* _Description of the task_
Return the full set of entries precisely. Do not carry over any pictures.

* _Data shown_
○ ○ ○ ○
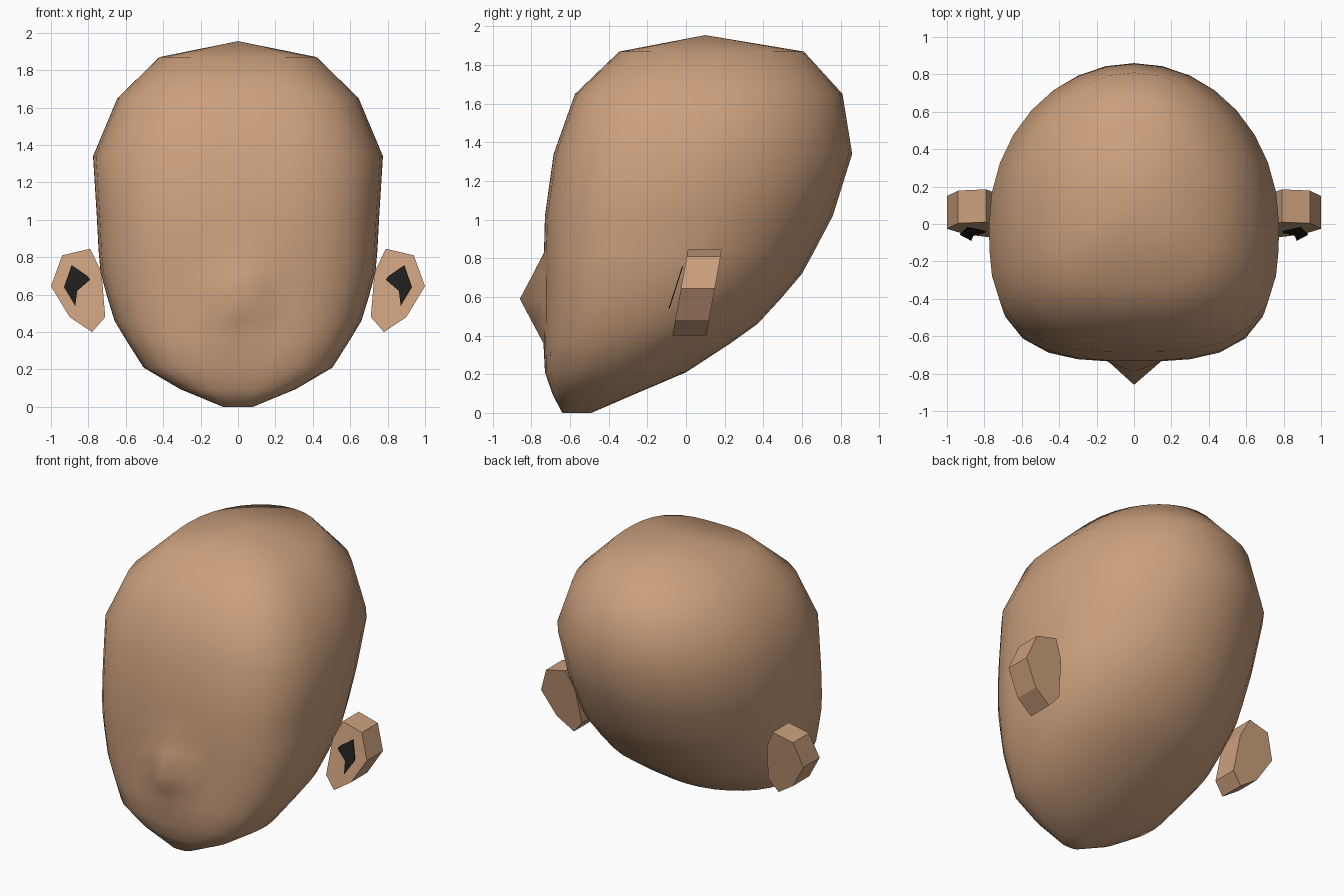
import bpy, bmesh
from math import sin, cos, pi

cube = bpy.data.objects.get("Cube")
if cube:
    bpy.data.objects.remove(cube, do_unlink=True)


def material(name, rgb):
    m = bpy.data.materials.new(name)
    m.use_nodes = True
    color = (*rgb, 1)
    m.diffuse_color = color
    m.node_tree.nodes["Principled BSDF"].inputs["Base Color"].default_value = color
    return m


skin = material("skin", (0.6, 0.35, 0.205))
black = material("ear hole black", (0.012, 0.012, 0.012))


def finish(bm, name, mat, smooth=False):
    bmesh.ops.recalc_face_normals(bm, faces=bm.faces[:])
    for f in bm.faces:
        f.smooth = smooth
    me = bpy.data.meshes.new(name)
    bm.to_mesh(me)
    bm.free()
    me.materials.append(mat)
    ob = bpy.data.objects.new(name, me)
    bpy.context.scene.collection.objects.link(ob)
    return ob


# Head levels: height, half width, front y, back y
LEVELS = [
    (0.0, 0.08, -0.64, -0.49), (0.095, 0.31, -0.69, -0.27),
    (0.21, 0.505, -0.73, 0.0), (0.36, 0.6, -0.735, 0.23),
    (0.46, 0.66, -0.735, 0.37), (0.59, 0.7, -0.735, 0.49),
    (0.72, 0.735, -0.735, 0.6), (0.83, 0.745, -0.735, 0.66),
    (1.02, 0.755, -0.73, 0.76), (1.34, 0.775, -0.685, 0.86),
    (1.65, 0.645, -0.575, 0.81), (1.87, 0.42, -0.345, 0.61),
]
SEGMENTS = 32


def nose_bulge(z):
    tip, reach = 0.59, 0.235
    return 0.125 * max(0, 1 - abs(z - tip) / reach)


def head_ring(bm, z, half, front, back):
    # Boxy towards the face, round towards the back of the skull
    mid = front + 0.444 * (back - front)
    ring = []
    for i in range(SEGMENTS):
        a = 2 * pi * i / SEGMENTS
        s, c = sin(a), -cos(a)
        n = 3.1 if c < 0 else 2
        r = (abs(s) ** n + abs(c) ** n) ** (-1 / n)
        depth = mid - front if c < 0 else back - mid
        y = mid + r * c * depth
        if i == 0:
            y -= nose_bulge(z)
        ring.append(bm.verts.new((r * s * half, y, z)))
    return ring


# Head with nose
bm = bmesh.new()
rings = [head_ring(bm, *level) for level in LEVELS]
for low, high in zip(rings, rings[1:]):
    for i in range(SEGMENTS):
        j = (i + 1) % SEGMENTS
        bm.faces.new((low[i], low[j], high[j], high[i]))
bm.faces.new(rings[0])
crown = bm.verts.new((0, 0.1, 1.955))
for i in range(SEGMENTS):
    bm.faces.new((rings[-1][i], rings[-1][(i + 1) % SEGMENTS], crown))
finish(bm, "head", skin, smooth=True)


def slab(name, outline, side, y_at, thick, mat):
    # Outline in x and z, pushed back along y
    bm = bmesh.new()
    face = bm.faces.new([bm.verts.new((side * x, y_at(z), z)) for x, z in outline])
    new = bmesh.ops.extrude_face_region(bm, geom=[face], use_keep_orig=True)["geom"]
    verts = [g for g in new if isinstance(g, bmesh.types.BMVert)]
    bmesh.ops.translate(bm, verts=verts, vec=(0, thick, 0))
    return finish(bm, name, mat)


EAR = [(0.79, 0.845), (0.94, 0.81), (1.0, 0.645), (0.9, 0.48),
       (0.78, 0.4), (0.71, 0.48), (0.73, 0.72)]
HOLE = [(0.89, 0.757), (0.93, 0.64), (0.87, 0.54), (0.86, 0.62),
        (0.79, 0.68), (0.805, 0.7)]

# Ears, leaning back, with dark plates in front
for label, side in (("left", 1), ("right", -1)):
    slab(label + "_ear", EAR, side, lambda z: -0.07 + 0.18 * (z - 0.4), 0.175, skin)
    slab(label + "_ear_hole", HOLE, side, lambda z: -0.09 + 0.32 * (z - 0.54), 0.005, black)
○ ○ ○ ○
* _Output for this exercise_
import bpy, bmesh
from math import sin, cos, pi

cube = bpy.data.objects.get("Cube")
if cube:
    bpy.data.objects.remove(cube, do_unlink=True)


def material(name, rgb):
    m = bpy.data.materials.new(name)
    m.use_nodes = True
    color = (*rgb, 1)
    m.diffuse_color = color
    m.node_tree.nodes["Principled BSDF"].inputs["Base Color"].default_value = color
    return m


skin = material("skin", (0.6, 0.35, 0.205))
black = material("ear hole black", (0.012, 0.012, 0.012))


def finish(bm, name, mat, smooth=False):
    bmesh.ops.recalc_face_normals(bm, faces=bm.faces[:])
    for f in bm.faces:
        f.smooth = smooth
    me = bpy.data.meshes.new(name)
    bm.to_mesh(me)
    bm.free()
    me.materials.append(mat)
    ob = bpy.data.objects.new(name, me)
    bpy.context.scene.collection.objects.link(ob)
    return ob


# Head levels: height, half width, front y, back y
LEVELS = [
    (0.0, 0.08, -0.64, -0.49), (0.095, 0.31, -0.69, -0.27),
    (0.21, 0.505, -0.73, 0.0), (0.36, 0.6, -0.735, 0.23),
    (0.46, 0.66, -0.735, 0.37), (0.59, 0.7, -0.735, 0.49),
    (0.72, 0.735, -0.735, 0.6), (0.83, 0.745, -0.735, 0.66),
    (1.02, 0.755, -0.73, 0.76), (1.34, 0.775, -0.685, 0.86),
    (1.65, 0.645, -0.575, 0.81), (1.87, 0.42, -0.345, 0.61),
]
SEGMENTS = 32


def nose_bulge(z):
    tip, reach = 0.59, 0.235
    return 0.125 * max(0, 1 - abs(z - tip) / reach)


def head_ring(bm, z, half, front, back):
    # Boxy towards the face, round towards the back of the skull
    mid = front + 0.444 * (back - front)
    ring = []
    for i in range(SEGMENTS):
        a = 2 * pi * i / SEGMENTS
        s, c = sin(a), -cos(a)
        n = 3.1 if c < 0 else 2
        r = (abs(s) ** n + abs(c) ** n) ** (-1 / n)
        depth = mid - front if c < 0 else back - mid
        y = mid + r * c * depth
        if i == 0:
            y -= nose_bulge(z)
        ring.append(bm.verts.new((r * s * half, y, z)))
    return ring


# Head with nose
bm = bmesh.new()
rings = [head_ring(bm, *level) for level in LEVELS]
for low, high in zip(rings, rings[1:]):
    for i in range(SEGMENTS):
        j = (i + 1) % SEGMENTS
        bm.faces.new((low[i], low[j], high[j], high[i]))
bm.faces.new(rings[0])
crown = bm.verts.new((0, 0.1, 1.955))
for i in range(SEGMENTS):
    bm.faces.new((rings[-1][i], rings[-1][(i + 1) % SEGMENTS], crown))
finish(bm, "head", skin, smooth=True)


def slab(name, outline, side, y_at, thick, mat):
    # Outline in x and z, pushed back along y
    bm = bmesh.new()
    face = bm.faces.new([bm.verts.new((side * x, y_at(z), z)) for x, z in outline])
    new = bmesh.ops.extrude_face_region(bm, geom=[face], use_keep_orig=True)["geom"]
    verts = [g for g in new if isinstance(g, bmesh.types.BMVert)]
    bmesh.ops.translate(bm, verts=verts, vec=(0, thick, 0))
    return finish(bm, name, mat)


EAR = [(0.79, 0.845), (0.94, 0.81), (1.0, 0.645), (0.9, 0.48),
       (0.78, 0.4), (0.71, 0.48), (0.73, 0.72)]
HOLE = [(0.89, 0.757), (0.93, 0.64), (0.87, 0.54), (0.86, 0.62),
        (0.79, 0.68), (0.805, 0.7)]

# Ears, leaning back, with dark plates in front
for label, side in (("left", 1), ("right", -1)):
    slab(label + "_ear", EAR, side, lambda z: -0.07 + 0.18 * (z - 0.4), 0.175, skin)
    slab(label + "_ear_hole", HOLE, side, lambda z: -0.09 + 0.32 * (z - 0.54), 0.005, black)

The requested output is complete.